It is certainly important to prevent “backdoors” from being built and kept open, but it should never mean that the “front entrance” is less important.
It is very difficult to detect a thief who breaks into a house if he has a passkey, unless he leaves the house visibly in a mess. So is a cyber attacker who has obtained a password of a target person.
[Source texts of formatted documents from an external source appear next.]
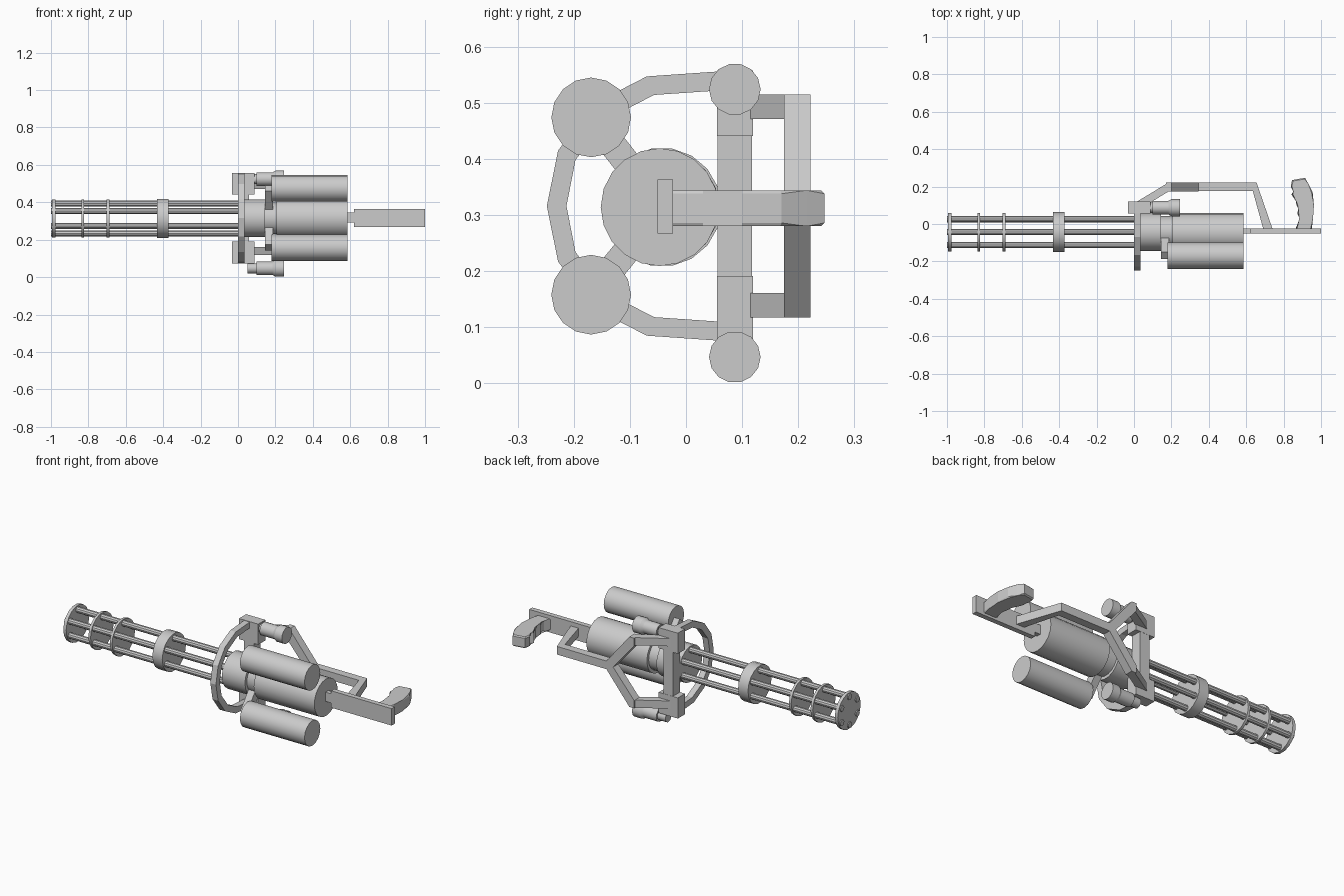
import bpy, bmesh
from math import radians, sin, cos, pi, hypot, atan2
from mathutils import Matrix

if "Cube" in bpy.data.objects:
    bpy.data.objects.remove(bpy.data.objects["Cube"])

AY, AZ = -0.043, 0.314      # main axis along x
MID = 0.316                 # height of the mirror plane


def finish(bm, name, smooth=False):
    bmesh.ops.recalc_face_normals(bm, faces=bm.faces)
    me = bpy.data.meshes.new(name)
    bm.to_mesh(me)
    bm.free()
    ob = bpy.data.objects.new(name, me)
    bpy.context.collection.objects.link(ob)
    if smooth:
        bpy.ops.object.select_all(action='DESELECT')
        ob.select_set(True)
        bpy.context.view_layer.objects.active = ob
        bpy.ops.object.shade_smooth_by_angle(angle=radians(30))
    return ob


def lathe(name, profile, y, z, n=16):
    """Closed solid of (x, radius) stations around an axis along x."""
    bm = bmesh.new()
    rings = [[bm.verts.new((x, y + r * cos(2 * pi * i / n), z + r * sin(2 * pi * i / n)))
              for i in range(n)] for x, r in profile]
    for a, b in zip(rings, rings[1:]):
        for i in range(n):
            j = (i + 1) % n
            bm.faces.new((a[i], a[j], b[j], b[i]))
    bm.faces.new(rings[0])
    bm.faces.new(rings[-1])
    return finish(bm, name, True)


def prism(name, pts, axis, lo, hi, bevel=0):
    """Extrude a 2D outline along axis; pts use the other two axes in order."""
    def place(p, t):
        v = list(p)
        v.insert('xyz'.index(axis), t)
        return v
    bm = bmesh.new()
    a = [bm.verts.new(place(p, lo)) for p in pts]
    b = [bm.verts.new(place(p, hi)) for p in pts]
    caps = [bm.faces.new(a), bm.faces.new(b)]
    for i in range(len(pts)):
        j = (i + 1) % len(pts)
        bm.faces.new((a[i], a[j], b[j], b[i]))
    if bevel:
        edges = list({e for f in caps for e in f.edges})
        bmesh.ops.bevel(bm, geom=edges, offset=bevel, segments=1, affect='EDGES')
    return finish(bm, name)


def box(name, x0, x1, y0, y1, z0, z1):
    return prism(name, [(x0, y0), (x1, y0), (x1, y1), (x0, y1)], 'z', z0, z1)


# Six barrels with their clamp discs
for i in range(6):
    a = radians(30 + 60 * i)
    lathe(f"barrel_{i + 1}", [(-1.0, 0.017), (0.05, 0.017)],
          AY + 0.08 * cos(a), AZ + 0.08 * sin(a), 10)
for i, (x, h, r) in enumerate([(-0.985, 0.009, 0.103), (-0.83, 0.007, 0.103),
                               (-0.695, 0.007, 0.103), (-0.402, 0.031, 0.106)]):
    lathe(f"barrel_disc_{i + 1}", [(x - h, r), (x + h, r)], AY, AZ, 18)

# Housing: front drum, neck and motor
lathe("front_drum", [(0.0, 0.102), (0.145, 0.102)], AY, AZ, 18)
lathe("neck", [(0.14, 0.085), (0.21, 0.085)], AY, AZ, 18)
lathe("motor", [(0.205, 0.105), (0.585, 0.105)], AY - 0.004, AZ, 20)

# Curved side frame: half outline mirrored about the middle height
outer = [(0.06, 0.556), (-0.07, 0.547), (-0.165, 0.498), (-0.228, 0.415), (-0.248, 0.316)]
inner = [(0.06, 0.522), (-0.057, 0.514), (-0.14, 0.471), (-0.197, 0.398), (-0.213, 0.316)]


def full(half):
    return half + [(y, 2 * MID - z) for y, z in half[-2::-1]]


prism("side_frame", full(outer) + full(inner)[::-1], 'x', 0.0, 0.035)

# Upright bar and its end blocks
box("upright_bar", 0.0, 0.06, 0.056, 0.118, 0.18, 0.45)

for side, s in (("upper", 1), ("lower", -1)):
    def zr(a, b):
        return sorted((MID + s * a, MID + s * b))

    box(side + "_block", -0.032, 0.088, 0.055, 0.119, *zr(0.125, 0.242))

    # Gas cylinder and its strut
    ty, tz = -0.169, MID + s * 0.158
    lathe(side + "_tank", [(0.18, 0.071), (0.585, 0.071)], ty, tz, 16)
    dy, dz = ty - AY, tz - AZ
    d = hypot(dy, dz)
    ny, nz = -dz / d * 0.024, dy / d * 0.024
    prism(side + "_tank_strut", [(AY + ny, AZ + nz), (ty + ny, tz + nz),
                                 (ty - ny, tz - nz), (AY - ny, AZ - nz)], 'x', 0.145, 0.186)

    # Small lamp with a flared end
    lathe(side + "_lamp", [(0.05, 0.027), (0.1, 0.027), (0.1, 0.037), (0.185, 0.037),
                           (0.2, 0.046), (0.246, 0.046)],
          0.087, MID + s * (0.208 if s > 0 else 0.269), 14)

    # Carry handle arms: outward leg and converging leg
    prism(side + "_handle_leg", [(0.0, 0.11), (0.185, 0.222), (0.2, 0.222),
                                 (0.19, 0.177), (0.08, 0.11)], 'z', *zr(0.155, 0.199))
    prism(side + "_handle_arm", [(0.17, MID + s * 0.199), (0.2, MID + s * 0.199),
                                 (0.345, MID + s * 0.022), (0.345, MID),
                                 (0.302, MID), (0.17, MID + s * 0.155)], 'y', 0.175, 0.222)

# Carry handle bar and drop to the stock
prism("handle_bar", [(0.33, 0.222), (0.655, 0.222), (0.742, -0.03), (0.692, -0.03),
                     (0.635, 0.177), (0.33, 0.177)], 'z', MID - 0.023, MID + 0.023)

# Rear stock plate and connector
box("stock_connector", 0.57, 0.63, -0.05, -0.024, 0.293, 0.345)
box("stock_plate", 0.62, 1.0, -0.051, -0.023, 0.267, 0.363)

# Pistol grip with finger notches
grip = [(0.862, -0.03), (0.885, 0.01), (0.89, 0.035), (0.874, 0.055), (0.884, 0.085),
        (0.868, 0.105), (0.872, 0.125), (0.842, 0.158), (0.86, 0.172), (0.838, 0.2),
        (0.845, 0.235), (0.915, 0.247), (0.932, 0.215), (0.955, 0.17), (0.962, 0.1),
        (0.957, 0.03), (0.95, -0.03)]
prism("grip", grip, 'z', 0.28, 0.344, 0.006)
Intrusions through the “cyber front entrance” by stolen passwords are hardly noticed, resulting in fewer records of intrusion attacks and fewer discussions.
People who are conscious of the significance of this vulnerability and advocate rigid password policies seldom look at a very basic fact; the number of accounts that require passwords is said to be 20 ~ 26 and still keep increasing, whereas the number of passwords that humans can keep remembering is said to be no more than 3 ~ 5 with no hope of increasing.
I am of the belief that it is an urgent task to fill this ever increasing gap, and I propose that we could make use of episodic/autobiographic image memory in order to make the protection of the cyber front entrance (=remembered passwords) more secure while keeping availability high.
Should you be interested you would be invited to my earlier discussions posted at http://mneme.blog.eonet.jp/default/linkedin_discussion/